[[ Input open ]]
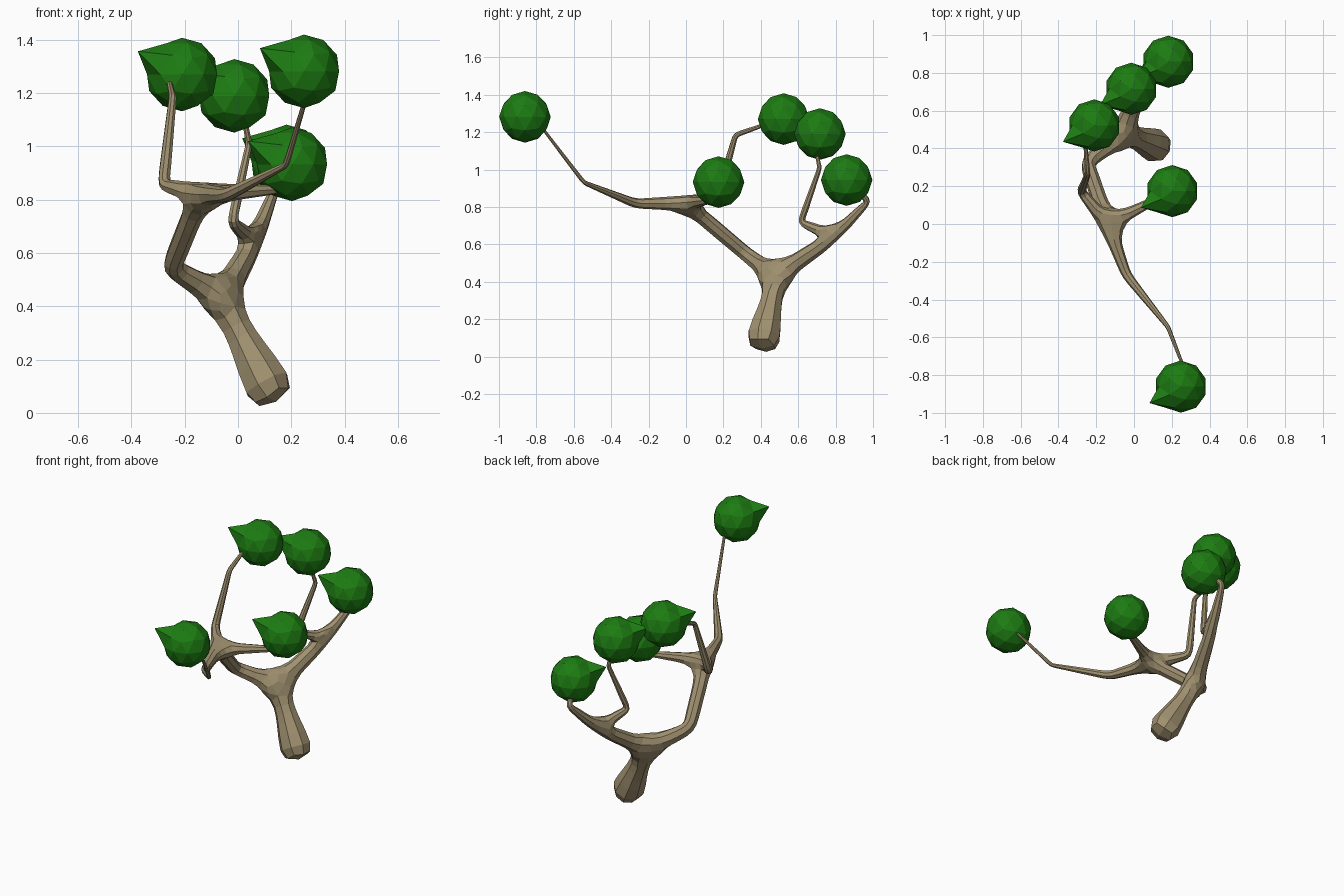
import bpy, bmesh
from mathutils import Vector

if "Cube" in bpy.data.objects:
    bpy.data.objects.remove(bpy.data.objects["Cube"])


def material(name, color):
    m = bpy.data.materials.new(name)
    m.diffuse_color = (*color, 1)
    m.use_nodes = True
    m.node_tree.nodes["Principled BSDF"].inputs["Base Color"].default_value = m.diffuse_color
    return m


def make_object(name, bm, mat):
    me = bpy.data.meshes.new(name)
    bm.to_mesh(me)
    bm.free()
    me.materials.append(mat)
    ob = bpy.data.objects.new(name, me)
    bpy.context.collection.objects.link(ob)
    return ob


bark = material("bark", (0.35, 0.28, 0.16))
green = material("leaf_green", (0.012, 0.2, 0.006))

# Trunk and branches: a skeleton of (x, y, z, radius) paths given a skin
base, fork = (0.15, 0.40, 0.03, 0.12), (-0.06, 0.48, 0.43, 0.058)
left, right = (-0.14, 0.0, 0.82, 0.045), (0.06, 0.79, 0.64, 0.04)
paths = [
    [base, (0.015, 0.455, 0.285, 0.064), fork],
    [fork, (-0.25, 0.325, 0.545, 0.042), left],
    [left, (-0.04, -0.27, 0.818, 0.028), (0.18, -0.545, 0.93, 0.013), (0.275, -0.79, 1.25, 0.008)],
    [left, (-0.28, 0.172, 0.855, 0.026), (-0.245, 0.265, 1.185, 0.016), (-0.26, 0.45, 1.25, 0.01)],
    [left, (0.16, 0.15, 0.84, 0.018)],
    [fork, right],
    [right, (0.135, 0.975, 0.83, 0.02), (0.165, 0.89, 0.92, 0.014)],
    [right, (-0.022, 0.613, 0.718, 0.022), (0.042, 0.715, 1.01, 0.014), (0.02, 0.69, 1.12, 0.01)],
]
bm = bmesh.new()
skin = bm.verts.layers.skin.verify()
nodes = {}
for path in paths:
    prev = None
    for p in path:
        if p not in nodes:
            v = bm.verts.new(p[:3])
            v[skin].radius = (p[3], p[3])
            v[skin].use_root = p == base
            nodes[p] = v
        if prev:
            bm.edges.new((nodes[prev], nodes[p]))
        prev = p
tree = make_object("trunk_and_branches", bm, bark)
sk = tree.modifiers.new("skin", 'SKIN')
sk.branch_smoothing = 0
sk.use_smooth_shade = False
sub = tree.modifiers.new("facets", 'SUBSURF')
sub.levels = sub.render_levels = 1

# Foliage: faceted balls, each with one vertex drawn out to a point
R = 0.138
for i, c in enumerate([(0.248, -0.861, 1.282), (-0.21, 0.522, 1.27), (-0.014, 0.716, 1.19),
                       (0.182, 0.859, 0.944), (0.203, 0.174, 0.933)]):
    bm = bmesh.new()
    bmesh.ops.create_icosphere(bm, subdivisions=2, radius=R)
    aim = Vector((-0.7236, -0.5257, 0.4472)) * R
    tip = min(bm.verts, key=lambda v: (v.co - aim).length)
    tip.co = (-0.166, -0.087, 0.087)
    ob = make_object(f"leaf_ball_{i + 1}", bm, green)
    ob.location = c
[[ Input closed ]]
[[ Input open ]]
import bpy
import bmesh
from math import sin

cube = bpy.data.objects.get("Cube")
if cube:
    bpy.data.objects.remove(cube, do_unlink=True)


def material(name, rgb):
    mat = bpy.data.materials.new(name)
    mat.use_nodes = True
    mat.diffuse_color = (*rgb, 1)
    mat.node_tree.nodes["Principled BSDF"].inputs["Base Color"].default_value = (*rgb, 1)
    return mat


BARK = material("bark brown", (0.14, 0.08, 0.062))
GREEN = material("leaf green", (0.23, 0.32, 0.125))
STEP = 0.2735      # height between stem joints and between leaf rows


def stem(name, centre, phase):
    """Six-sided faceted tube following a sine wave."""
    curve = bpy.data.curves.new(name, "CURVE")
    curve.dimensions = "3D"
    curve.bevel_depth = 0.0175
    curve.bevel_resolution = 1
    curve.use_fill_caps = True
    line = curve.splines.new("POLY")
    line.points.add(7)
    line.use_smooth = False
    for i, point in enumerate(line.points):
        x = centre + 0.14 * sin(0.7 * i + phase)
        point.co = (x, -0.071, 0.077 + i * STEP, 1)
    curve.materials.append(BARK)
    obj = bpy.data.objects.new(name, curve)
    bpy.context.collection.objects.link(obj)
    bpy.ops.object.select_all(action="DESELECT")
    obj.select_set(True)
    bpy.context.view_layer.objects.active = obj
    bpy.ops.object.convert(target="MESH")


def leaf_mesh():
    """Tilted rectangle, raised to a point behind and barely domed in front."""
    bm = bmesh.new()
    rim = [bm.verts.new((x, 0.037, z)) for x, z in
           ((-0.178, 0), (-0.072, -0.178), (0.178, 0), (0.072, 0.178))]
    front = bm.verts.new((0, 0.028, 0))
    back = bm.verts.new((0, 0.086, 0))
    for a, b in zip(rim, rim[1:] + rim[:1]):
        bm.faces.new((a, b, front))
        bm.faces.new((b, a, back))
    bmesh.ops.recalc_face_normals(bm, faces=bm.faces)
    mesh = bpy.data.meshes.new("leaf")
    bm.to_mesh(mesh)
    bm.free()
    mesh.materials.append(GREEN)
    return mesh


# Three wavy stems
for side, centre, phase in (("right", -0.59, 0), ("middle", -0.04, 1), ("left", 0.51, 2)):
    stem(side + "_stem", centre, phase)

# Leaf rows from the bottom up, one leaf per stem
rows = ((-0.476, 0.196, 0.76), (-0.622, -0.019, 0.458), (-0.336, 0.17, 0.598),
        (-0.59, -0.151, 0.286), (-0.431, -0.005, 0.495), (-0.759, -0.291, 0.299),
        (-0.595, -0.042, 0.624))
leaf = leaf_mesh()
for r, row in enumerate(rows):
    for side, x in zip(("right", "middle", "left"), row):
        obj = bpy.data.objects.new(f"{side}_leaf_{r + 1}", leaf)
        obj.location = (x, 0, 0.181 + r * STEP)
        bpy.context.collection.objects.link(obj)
[[ Input closed ]]
Search the listing above for the string "modifiers" and return each line it appears on.

sk = tree.modifiers.new("skin", 'SKIN')
sub = tree.modifiers.new("facets", 'SUBSURF')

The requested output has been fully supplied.